The blaze, which erupted on Saturday amid some 900 lightning strikes unleashed by thunderstorms that rolled through Northern California, has scorched at least 12,000 acres of private and public land along the border of Shasta and Tehama counties, officials said.
There were no reports of injuries, but the so-called Ponderosa blaze has destroyed at least seven homes and was threatening about 3,000 more, said Mary Anne Aldrich, a spokeswoman for the California Department of Forestry and Fire Protection.
She said about 2,000 homes in several communities, including the towns of Manton and Shingletown, about 125 miles north of Sacramento, the state capital, were ordered evacuated starting on Saturday night.
A rough estimate of 3,000 people were believed to have displaced by the evacuation, but precise numbers were hard to come by, Aldrich said.

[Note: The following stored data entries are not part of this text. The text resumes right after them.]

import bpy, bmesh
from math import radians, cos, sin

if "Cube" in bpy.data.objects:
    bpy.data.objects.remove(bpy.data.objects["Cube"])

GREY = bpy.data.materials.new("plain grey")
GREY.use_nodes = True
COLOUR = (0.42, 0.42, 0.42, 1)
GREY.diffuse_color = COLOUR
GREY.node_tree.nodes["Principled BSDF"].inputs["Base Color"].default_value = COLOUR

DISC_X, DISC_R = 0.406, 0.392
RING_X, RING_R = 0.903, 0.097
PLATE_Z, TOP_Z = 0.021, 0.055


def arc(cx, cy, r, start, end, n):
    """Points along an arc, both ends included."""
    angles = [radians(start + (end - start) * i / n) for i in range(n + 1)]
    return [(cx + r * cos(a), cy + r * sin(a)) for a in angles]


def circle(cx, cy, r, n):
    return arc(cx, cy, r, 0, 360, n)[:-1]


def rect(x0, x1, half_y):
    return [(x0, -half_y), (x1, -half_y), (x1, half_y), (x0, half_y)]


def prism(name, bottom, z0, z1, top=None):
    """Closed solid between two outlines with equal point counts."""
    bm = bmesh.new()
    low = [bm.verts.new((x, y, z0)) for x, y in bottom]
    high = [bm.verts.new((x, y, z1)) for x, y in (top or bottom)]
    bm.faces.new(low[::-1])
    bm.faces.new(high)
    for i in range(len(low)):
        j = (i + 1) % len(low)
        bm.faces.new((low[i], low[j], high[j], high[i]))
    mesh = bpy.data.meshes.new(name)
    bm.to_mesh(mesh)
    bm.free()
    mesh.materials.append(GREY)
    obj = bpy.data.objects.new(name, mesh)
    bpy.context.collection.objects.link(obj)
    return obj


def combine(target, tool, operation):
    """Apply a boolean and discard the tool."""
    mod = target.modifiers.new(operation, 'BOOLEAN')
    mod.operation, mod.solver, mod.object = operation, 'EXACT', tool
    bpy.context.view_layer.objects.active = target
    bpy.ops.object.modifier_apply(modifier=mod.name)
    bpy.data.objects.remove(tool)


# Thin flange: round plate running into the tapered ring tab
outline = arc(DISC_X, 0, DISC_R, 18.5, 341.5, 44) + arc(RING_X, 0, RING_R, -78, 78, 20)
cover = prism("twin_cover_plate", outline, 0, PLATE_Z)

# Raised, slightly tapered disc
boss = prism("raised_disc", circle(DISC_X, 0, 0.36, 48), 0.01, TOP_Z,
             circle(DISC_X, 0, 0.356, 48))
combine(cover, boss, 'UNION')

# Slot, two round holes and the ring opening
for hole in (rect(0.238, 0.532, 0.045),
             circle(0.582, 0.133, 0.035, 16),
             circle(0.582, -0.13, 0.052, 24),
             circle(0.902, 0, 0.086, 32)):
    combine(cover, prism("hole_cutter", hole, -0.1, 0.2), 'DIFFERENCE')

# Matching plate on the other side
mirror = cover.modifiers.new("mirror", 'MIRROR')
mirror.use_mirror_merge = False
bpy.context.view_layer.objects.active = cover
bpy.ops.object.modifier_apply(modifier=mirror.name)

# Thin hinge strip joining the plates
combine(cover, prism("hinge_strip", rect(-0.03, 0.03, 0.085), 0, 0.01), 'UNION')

So far, a force of nearly 1,000 firefighters, 20 water tenders and three helicopters had yet to curtail the fire's growth, officials said.
Hundreds of miles to the northeast in Idaho, a separate wildfire raged for a ninth day through rugged, sun-baked terrain in the Boise National Forest, where firefighters kept up a battle to prevent flames from reaching a newly evacuated town east of the state capital.
The Trinity Ridge blaze has swallowed well over 88,000 acres of sagebrush and timber in south-central Idaho since it was ignited on August 3 by an off-road vehicle that caught fire, authorities said.